Most of us have probably flown on an airline in our lives, some more than others, but the one thing that overarches every flight is the incredibly high cost. Flying is definitely getting cheaper, but it still can cost an arm and a leg to travel to your destination. Finding flights for less than US$100 can be close to impossible if you want to travel more than 100 miles, and many longer distance flights can go upwards of US$1,000. Have you sat down to think about just why you have to pay so much to ride on an airplane? As it turns out, the airlines don't actually make that much profit on those bargain tickets. Check out the cost of your ticket broken down, and it adds up fast.
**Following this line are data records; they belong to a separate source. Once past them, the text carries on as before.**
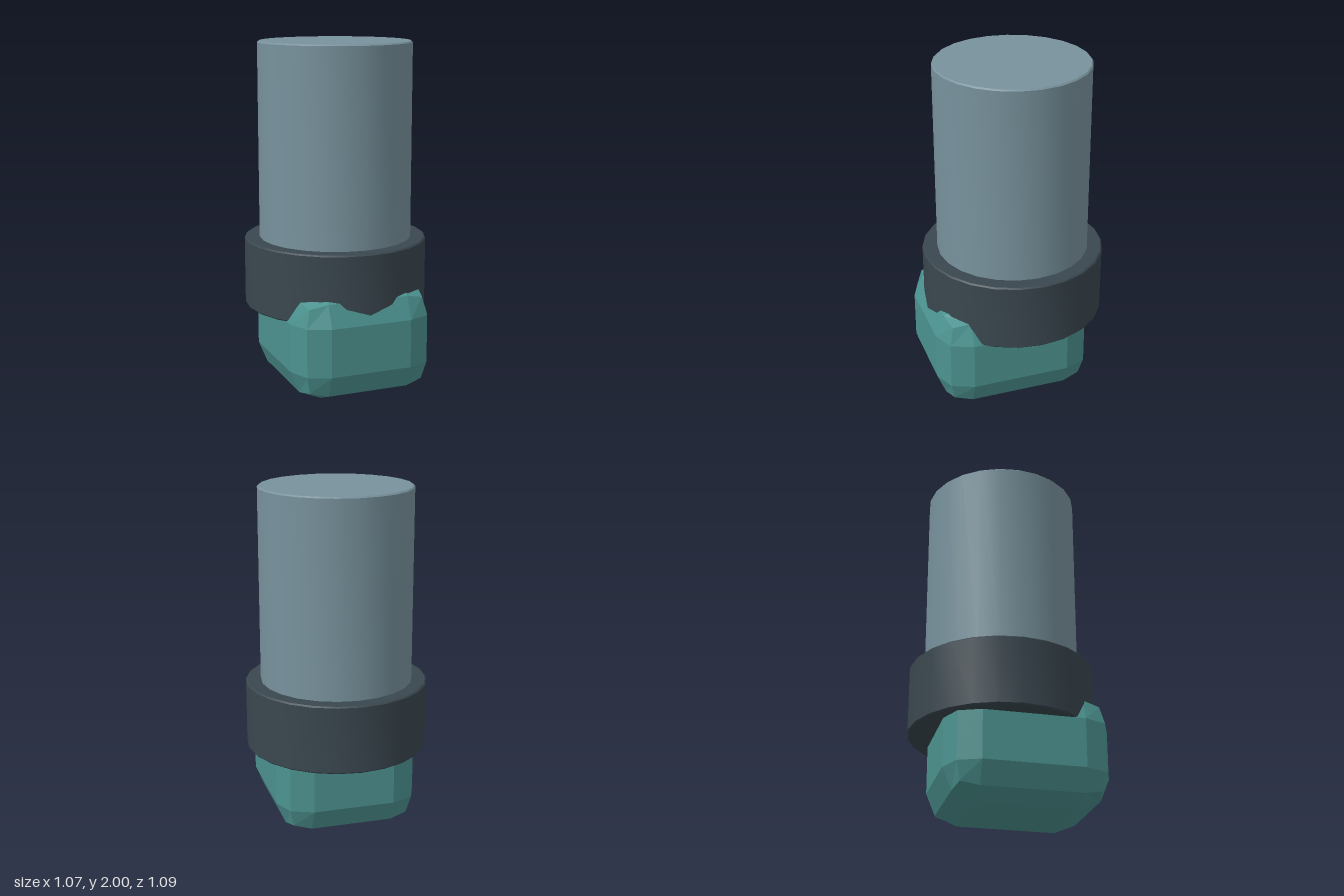
import * as THREE from 'three';
import { toCreasedNormals } from 'three/addons/utils/BufferGeometryUtils.js';
import { RoundedBoxGeometry } from 'three/addons/geometries/RoundedBoxGeometry.js';

const material = (name, color) => {
  const m = new THREE.MeshStandardMaterial({ color });
  m.name = name;
  return m;
};

// Capped 24-sided cylinder with a fine bevel on both rims
function bevelledCylinder(radius, bottom, top, bevel) {
  const profile = [
    [0, bottom], [radius - bevel, bottom], [radius, bottom + bevel],
    [radius, top - bevel], [radius - bevel, top], [0, top],
  ].map(([x, y]) => new THREE.Vector2(x, y));
  return toCreasedNormals(new THREE.LatheGeometry(profile, 24), 0.6);
}

export function createModel() {
  const model = new THREE.Group();
  model.name = 'model';

  const add = (name, geometry, mat, y, z) => {
    const mesh = new THREE.Mesh(geometry, mat);
    mesh.name = name;
    mesh.position.set(0, y, z);
    model.add(mesh);
  };

  // Tall shaft seated in the collar
  add('shaft', bevelledCylinder(0.447, 0.8, 2, 0.008), material('blue grey', 0x78929d), 0, -0.01);

  // Wide dark collar
  add('collar', bevelledCylinder(0.535, 0.46, 0.86, 0.008), material('dark slate', 0x3a474f), 0, -0.01);

  // Faceted block with two-step bevels, set slightly forward
  const block = new RoundedBoxGeometry(0.84, 0.64, 0.935, 1, 0.18);
  block.computeVertexNormals();
  add('baseBlock', block, material('teal', 0x4c9390), 0.32, 0.0775);

  return model;
}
You may think that paying US$300 for that flight cross country is a rip-off, but almost all of your ticket price goes to paying off fees, labor, and taxes. The biggest portions of your ticket prices go to pay off airport fees, taxes, and even paying off the initial investment of the airplane. An Airbus A320 costs the airline around US$107 million to purchase, and when that is broken down to the number of passengers it can hold, it's about 12 dollars per person, per flight.
[Image Source: Wendover Productions]
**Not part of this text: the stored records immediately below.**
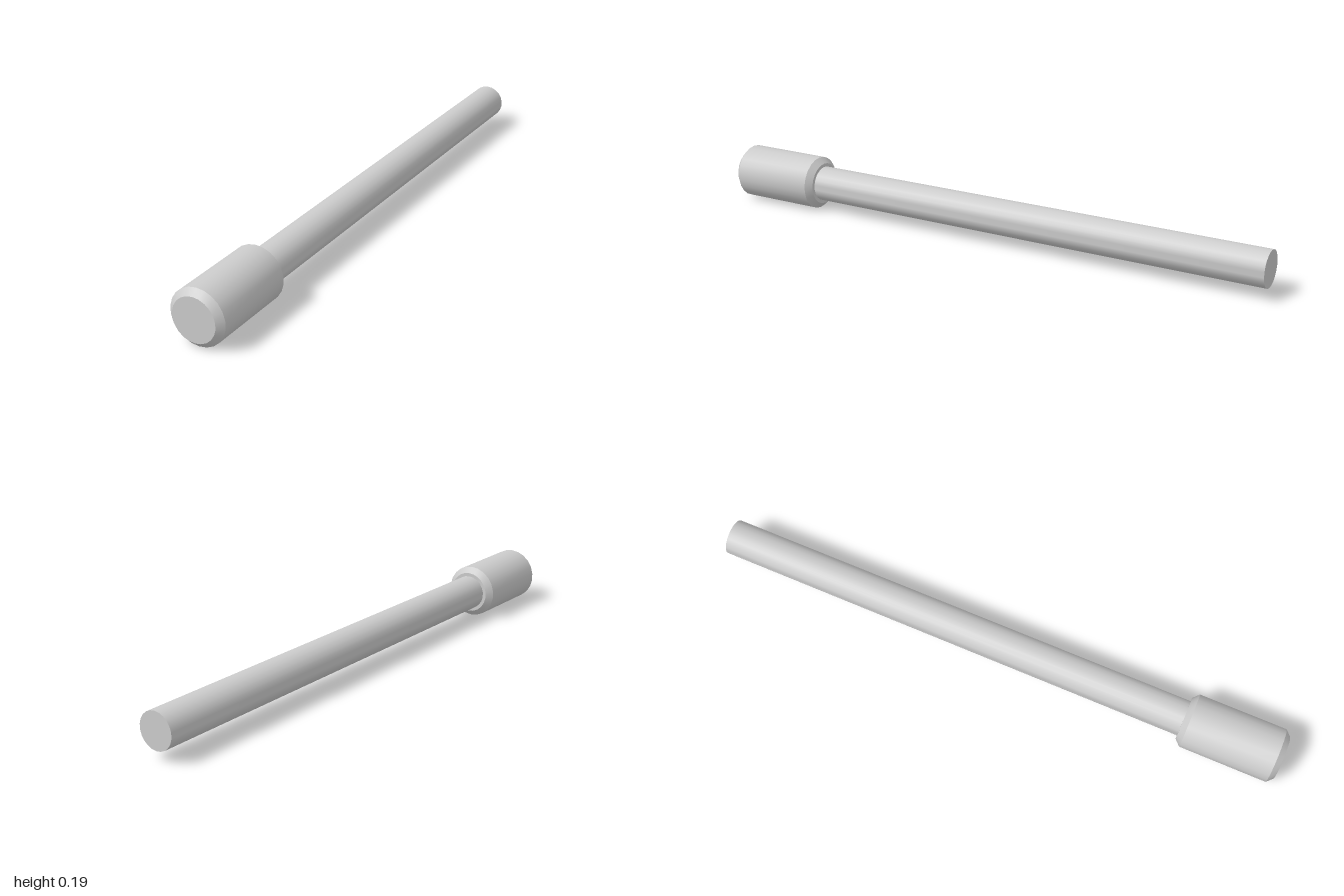
import * as THREE from 'three';
import { toCreasedNormals } from 'three/addons/utils/BufferGeometryUtils.js';

const SIDES = 22;
const AXIS_Y = 0.093;

// Turned part along z from a [radius, z] profile, with crisp chamfer edges
function turned(name, profile, material) {
  const points = profile.map(([r, z]) => new THREE.Vector2(r, z));
  const lathe = new THREE.LatheGeometry(points, SIDES).rotateX(Math.PI / 2);
  const mesh = new THREE.Mesh(toCreasedNormals(lathe, 0.6), material);
  mesh.name = name;
  mesh.position.y = AXIS_Y;
  return mesh;
}

export function createModel() {
  const model = new THREE.Group();
  model.name = 'headedPin';
  const grey = new THREE.MeshStandardMaterial({ color: 0xcccccc });

  // Head, chamfered at both ends
  const r = 0.093, chamfer = 0.02, back = 0.66, front = 1;
  model.add(turned('head', [
    [0, back],
    [r - chamfer, back],
    [r, back + chamfer],
    [r, front - chamfer],
    [r - chamfer, front],
    [0, front],
  ], grey));

  // Plain shaft, seated into the back of the head
  model.add(turned('shaft', [
    [0, -1],
    [0.061, -1],
    [0.061, back + 0.01],
    [0, back + 0.01],
  ], grey));

  return model;
}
It's not so much that the airlines are ripping you off, although that's not to say they don't, it's that flying is just really expensive. Flying is getting cheaper, and in many areas, it is the cheapest form of transportation. Many still opt to drive, but when you factor in maintenance costs and time, flying usually beats it out. It is likely, however, that the airline industry will be shaken up with the implementation of the hyperloop, or even self-driving cars. Who knows, the future of transportation could look a lot more 'grounded' in a few years.
SEE ALSO: How Do Stealth Airplanes Fly Undetected?
Written by Trevor English